» **STUDY MATERIAL**:
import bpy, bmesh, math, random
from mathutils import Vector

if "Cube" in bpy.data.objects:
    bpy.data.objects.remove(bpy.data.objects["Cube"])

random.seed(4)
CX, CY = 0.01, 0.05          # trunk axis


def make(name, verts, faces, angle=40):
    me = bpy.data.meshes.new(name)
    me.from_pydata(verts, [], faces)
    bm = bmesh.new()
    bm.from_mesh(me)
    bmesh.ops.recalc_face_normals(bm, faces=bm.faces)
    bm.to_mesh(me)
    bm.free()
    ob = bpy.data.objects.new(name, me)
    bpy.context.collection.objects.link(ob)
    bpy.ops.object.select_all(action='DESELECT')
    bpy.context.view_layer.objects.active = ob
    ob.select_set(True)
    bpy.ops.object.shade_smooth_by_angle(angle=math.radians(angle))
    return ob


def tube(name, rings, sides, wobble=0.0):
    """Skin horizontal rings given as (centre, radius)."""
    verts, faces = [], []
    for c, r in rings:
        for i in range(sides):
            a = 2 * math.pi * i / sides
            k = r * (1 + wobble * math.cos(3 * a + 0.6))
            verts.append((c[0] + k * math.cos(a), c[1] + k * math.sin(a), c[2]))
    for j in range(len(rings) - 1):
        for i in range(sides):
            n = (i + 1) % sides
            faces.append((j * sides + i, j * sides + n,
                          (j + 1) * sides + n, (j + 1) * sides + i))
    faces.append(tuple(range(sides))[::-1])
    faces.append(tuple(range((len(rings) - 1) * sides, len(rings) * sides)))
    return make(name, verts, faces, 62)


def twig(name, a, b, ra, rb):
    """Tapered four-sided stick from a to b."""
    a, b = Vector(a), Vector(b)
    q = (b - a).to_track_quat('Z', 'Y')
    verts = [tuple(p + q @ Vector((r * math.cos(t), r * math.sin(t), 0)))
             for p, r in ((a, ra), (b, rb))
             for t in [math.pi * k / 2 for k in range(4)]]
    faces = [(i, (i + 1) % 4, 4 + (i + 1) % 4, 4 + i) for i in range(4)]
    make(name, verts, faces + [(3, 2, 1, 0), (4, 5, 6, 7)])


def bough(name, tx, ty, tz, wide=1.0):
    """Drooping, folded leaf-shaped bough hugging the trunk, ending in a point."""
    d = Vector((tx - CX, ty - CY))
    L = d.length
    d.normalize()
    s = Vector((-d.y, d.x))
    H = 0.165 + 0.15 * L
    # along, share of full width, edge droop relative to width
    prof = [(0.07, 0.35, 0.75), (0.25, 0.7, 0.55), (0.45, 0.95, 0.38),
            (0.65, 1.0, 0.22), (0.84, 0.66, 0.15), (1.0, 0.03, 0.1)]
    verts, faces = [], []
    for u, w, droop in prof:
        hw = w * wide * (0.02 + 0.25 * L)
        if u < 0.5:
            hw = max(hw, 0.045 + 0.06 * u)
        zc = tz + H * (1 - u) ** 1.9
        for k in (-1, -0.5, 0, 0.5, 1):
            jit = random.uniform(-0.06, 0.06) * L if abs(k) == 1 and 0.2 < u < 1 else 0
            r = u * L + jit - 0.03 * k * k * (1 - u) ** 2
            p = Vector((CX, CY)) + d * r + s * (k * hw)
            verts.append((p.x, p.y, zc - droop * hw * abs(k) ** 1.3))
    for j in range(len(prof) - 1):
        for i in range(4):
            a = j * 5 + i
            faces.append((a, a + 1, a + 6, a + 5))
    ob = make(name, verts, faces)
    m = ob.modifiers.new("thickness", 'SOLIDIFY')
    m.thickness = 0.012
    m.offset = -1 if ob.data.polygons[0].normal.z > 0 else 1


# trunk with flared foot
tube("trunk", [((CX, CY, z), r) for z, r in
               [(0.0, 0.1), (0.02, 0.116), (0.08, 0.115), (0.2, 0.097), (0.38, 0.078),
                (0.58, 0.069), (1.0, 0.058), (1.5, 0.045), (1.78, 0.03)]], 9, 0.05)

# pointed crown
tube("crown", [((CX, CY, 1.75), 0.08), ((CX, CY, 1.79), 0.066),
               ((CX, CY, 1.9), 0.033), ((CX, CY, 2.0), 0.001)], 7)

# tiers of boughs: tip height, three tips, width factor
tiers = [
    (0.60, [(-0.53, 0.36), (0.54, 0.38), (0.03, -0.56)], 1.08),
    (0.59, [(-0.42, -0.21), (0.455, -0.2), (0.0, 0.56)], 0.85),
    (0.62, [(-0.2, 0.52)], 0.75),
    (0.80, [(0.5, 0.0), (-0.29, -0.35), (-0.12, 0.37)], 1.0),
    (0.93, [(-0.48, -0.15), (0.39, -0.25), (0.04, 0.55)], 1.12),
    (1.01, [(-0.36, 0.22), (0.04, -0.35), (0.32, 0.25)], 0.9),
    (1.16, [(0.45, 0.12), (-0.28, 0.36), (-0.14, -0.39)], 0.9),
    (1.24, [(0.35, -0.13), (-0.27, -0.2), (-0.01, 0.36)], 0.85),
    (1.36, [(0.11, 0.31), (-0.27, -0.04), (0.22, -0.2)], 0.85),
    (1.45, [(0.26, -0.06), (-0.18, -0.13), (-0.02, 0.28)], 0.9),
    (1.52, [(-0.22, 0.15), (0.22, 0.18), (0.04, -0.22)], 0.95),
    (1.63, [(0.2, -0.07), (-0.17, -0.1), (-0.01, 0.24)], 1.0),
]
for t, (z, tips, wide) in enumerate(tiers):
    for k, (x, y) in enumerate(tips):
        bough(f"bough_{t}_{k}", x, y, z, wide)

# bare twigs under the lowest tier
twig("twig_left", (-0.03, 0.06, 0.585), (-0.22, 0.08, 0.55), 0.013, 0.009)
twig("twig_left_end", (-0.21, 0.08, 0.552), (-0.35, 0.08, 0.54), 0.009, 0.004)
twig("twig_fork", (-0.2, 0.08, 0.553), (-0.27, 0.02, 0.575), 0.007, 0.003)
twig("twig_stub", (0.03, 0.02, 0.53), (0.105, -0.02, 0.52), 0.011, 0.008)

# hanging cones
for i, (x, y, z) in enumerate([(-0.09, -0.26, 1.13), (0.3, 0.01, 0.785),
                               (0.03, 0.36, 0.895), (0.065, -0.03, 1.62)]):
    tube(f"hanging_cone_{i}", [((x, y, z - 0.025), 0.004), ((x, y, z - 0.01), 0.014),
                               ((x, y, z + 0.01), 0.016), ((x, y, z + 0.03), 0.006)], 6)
==
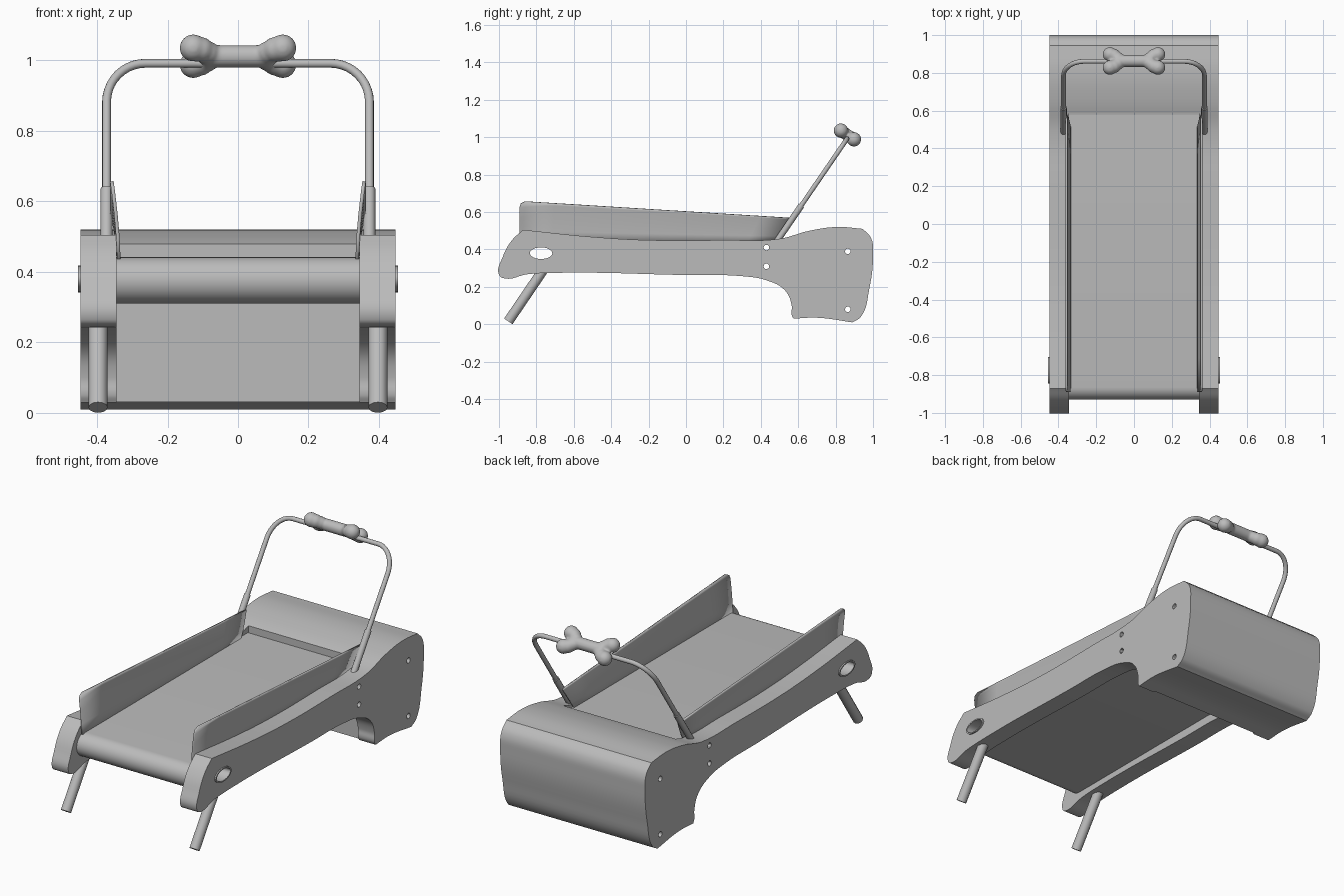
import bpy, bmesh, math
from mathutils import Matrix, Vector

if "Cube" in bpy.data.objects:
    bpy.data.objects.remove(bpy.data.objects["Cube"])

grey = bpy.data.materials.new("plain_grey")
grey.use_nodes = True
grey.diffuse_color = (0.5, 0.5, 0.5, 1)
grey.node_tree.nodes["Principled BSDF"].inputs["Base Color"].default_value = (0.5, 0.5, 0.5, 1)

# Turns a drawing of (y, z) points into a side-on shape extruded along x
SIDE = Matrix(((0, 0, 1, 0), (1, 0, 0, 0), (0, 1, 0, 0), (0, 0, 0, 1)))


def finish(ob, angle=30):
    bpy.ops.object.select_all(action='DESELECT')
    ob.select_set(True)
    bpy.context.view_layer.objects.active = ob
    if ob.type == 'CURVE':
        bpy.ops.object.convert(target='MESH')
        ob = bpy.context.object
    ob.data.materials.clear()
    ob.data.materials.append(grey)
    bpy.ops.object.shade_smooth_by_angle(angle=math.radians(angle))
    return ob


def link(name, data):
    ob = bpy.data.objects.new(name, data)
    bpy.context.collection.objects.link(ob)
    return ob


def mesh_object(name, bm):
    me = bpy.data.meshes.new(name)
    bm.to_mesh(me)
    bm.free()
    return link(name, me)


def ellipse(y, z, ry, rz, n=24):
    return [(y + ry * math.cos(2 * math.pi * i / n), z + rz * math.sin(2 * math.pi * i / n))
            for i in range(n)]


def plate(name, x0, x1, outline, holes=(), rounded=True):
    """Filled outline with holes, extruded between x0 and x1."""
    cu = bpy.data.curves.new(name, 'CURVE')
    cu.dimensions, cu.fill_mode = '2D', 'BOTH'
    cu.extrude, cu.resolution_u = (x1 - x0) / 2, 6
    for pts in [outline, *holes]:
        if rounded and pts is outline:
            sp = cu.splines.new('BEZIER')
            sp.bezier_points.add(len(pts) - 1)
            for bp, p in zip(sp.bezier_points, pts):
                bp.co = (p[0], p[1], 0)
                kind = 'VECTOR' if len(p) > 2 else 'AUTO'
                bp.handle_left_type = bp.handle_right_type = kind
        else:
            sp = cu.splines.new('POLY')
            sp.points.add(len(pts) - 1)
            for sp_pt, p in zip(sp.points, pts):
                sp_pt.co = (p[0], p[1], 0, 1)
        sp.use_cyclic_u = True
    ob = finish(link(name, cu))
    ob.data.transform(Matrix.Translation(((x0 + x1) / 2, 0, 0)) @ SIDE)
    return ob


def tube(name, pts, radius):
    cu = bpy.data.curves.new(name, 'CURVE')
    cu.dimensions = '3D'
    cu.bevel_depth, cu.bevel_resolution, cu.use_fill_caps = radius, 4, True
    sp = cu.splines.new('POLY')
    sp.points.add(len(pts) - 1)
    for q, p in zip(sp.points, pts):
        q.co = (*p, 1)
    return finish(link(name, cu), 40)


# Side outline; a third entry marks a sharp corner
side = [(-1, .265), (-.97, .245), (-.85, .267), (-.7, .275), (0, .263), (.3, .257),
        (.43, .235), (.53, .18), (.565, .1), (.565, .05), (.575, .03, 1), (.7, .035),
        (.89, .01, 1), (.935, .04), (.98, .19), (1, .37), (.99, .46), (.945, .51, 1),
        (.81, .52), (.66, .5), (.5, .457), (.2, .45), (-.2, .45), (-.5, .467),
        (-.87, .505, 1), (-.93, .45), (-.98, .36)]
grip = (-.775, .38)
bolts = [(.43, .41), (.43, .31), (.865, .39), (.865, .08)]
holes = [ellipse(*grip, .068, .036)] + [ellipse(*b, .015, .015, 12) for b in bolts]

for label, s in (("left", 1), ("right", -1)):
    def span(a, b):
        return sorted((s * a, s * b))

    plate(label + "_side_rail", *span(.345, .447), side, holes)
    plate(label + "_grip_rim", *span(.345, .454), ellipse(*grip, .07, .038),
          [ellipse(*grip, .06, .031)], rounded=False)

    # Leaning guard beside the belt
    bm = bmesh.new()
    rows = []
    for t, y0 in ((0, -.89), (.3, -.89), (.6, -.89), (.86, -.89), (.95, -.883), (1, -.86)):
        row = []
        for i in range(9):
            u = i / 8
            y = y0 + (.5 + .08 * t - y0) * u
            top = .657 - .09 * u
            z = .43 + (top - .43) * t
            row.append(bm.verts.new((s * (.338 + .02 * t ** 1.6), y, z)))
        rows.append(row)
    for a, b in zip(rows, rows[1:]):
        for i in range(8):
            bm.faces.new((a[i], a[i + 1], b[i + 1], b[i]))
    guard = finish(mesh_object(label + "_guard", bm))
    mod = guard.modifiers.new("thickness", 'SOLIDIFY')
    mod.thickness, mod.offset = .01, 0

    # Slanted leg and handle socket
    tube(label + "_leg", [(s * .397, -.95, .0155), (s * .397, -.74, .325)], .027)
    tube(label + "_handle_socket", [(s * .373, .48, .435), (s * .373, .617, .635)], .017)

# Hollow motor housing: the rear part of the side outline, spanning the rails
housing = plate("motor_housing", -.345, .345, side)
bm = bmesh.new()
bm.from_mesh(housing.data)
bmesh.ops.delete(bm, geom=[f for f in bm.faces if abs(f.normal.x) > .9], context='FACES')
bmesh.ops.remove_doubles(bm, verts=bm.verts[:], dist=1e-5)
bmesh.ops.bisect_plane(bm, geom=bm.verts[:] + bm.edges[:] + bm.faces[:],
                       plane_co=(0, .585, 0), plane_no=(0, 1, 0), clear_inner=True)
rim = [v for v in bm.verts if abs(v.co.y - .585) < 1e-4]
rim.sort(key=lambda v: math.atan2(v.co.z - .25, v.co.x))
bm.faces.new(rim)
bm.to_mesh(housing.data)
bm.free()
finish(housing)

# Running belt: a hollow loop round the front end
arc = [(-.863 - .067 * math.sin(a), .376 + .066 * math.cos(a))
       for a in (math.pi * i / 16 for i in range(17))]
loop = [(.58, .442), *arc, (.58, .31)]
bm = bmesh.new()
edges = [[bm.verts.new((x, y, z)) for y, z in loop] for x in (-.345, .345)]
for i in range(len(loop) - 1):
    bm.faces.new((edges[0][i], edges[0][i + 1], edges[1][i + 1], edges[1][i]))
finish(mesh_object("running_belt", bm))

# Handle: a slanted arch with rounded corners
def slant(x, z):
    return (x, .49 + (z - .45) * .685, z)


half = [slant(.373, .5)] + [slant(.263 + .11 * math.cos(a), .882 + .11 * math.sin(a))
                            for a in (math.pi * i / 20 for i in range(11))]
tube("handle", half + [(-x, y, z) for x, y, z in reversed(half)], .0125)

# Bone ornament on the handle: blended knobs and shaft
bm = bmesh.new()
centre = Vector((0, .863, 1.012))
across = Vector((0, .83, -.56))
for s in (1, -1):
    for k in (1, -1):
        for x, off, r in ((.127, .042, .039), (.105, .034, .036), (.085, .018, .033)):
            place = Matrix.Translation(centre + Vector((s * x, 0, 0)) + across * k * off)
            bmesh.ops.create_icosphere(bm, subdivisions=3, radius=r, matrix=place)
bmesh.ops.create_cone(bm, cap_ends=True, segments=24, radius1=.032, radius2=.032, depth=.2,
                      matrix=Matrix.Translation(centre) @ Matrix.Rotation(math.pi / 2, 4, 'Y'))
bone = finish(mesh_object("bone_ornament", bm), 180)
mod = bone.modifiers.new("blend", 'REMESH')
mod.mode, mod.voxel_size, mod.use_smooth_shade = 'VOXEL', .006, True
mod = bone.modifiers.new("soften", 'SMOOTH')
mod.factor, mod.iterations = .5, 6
--
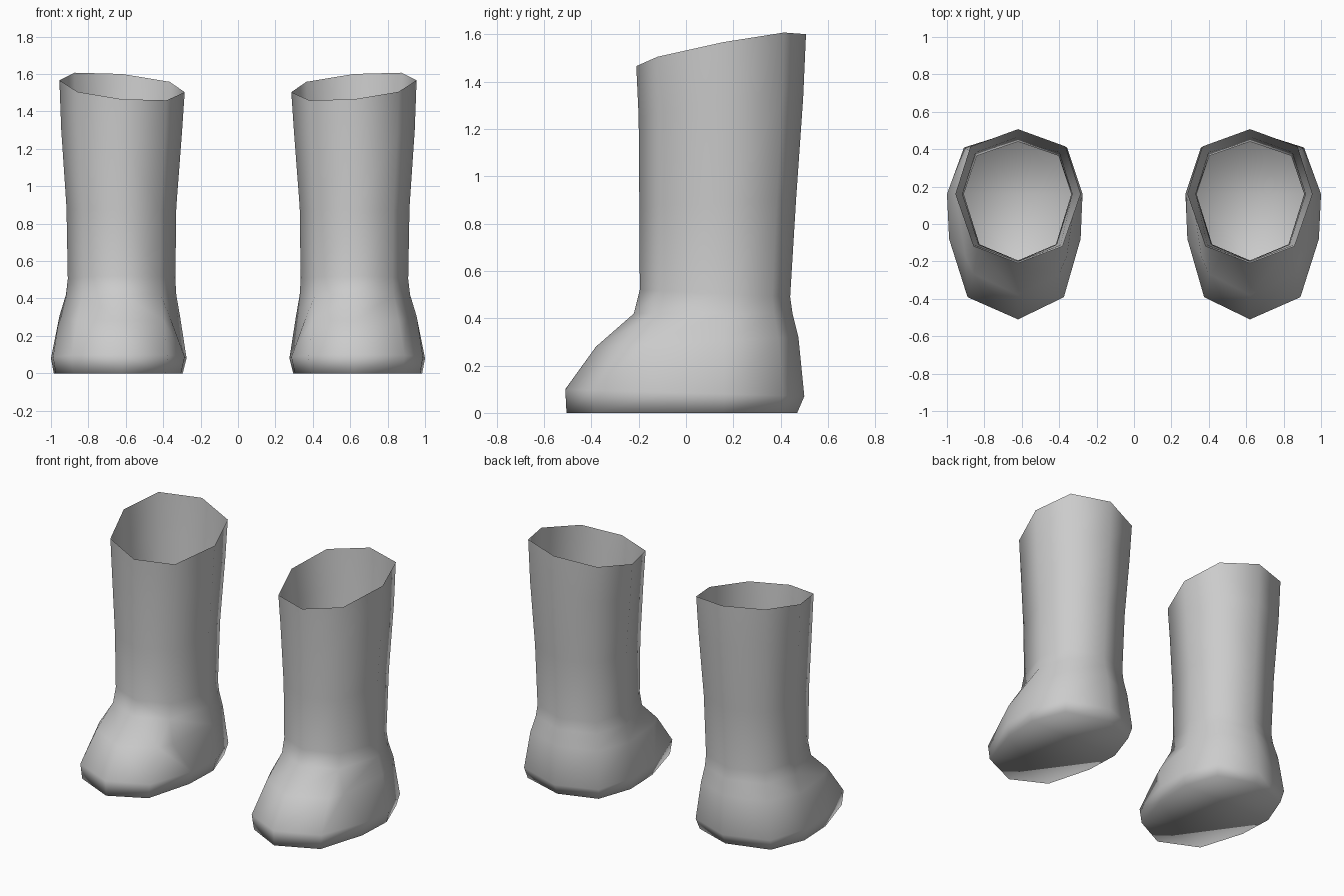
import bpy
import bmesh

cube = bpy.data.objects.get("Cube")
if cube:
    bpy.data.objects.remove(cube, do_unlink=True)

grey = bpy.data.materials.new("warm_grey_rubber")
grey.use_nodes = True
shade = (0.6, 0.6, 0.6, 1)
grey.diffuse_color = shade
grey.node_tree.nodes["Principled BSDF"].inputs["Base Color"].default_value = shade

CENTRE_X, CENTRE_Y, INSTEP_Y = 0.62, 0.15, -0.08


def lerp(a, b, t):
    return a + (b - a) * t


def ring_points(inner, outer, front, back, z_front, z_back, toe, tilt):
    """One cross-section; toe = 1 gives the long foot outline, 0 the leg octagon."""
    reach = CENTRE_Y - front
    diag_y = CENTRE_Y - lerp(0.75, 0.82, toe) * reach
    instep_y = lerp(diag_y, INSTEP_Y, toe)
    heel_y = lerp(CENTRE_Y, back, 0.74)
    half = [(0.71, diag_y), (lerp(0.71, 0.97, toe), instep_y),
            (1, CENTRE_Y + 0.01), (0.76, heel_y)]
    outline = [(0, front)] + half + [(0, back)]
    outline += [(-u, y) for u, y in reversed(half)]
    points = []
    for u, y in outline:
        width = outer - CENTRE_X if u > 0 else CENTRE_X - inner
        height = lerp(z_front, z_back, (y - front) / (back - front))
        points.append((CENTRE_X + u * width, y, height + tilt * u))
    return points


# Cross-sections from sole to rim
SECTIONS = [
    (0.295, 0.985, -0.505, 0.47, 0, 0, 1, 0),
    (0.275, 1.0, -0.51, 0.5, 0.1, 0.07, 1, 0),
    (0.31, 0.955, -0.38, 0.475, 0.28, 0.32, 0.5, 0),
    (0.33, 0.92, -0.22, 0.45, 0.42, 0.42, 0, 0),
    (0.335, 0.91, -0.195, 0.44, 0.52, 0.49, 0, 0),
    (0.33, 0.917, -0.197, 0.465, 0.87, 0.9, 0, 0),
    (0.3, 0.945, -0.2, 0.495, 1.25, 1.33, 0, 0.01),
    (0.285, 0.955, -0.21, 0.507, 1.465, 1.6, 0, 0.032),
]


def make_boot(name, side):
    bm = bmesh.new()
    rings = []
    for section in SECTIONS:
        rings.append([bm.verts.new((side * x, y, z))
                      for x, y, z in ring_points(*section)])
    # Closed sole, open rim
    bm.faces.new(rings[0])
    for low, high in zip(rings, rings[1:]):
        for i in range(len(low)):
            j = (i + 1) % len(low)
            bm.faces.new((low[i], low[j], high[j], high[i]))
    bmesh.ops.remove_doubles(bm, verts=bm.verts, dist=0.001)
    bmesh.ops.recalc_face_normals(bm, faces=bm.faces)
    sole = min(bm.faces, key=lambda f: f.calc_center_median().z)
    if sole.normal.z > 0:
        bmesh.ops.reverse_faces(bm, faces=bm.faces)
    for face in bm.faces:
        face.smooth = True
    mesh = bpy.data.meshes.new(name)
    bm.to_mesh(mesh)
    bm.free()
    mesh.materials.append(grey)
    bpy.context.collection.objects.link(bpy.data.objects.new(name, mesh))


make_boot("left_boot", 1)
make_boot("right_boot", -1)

» **AIM OF THE TASK**: Here the job is to set down exactly the lines of the material above that fall between the one with "import bpy, bmesh, math, random" and the one with "faces.append(tuple(range(sides))[::-1])", inclusive, and nothing beyond them.

» **RESPONSE TO THIS EXERCISE**:
import bpy, bmesh, math, random
from mathutils import Vector

if "Cube" in bpy.data.objects:
    bpy.data.objects.remove(bpy.data.objects["Cube"])

random.seed(4)
CX, CY = 0.01, 0.05          # trunk axis


def make(name, verts, faces, angle=40):
    me = bpy.data.meshes.new(name)
    me.from_pydata(verts, [], faces)
    bm = bmesh.new()
    bm.from_mesh(me)
    bmesh.ops.recalc_face_normals(bm, faces=bm.faces)
    bm.to_mesh(me)
    bm.free()
    ob = bpy.data.objects.new(name, me)
    bpy.context.collection.objects.link(ob)
    bpy.ops.object.select_all(action='DESELECT')
    bpy.context.view_layer.objects.active = ob
    ob.select_set(True)
    bpy.ops.object.shade_smooth_by_angle(angle=math.radians(angle))
    return ob


def tube(name, rings, sides, wobble=0.0):
    """Skin horizontal rings given as (centre, radius)."""
    verts, faces = [], []
    for c, r in rings:
        for i in range(sides):
            a = 2 * math.pi * i / sides
            k = r * (1 + wobble * math.cos(3 * a + 0.6))
            verts.append((c[0] + k * math.cos(a), c[1] + k * math.sin(a), c[2]))
    for j in range(len(rings) - 1):
        for i in range(sides):
            n = (i + 1) % sides
            faces.append((j * sides + i, j * sides + n,
                          (j + 1) * sides + n, (j + 1) * sides + i))
    faces.append(tuple(range(sides))[::-1])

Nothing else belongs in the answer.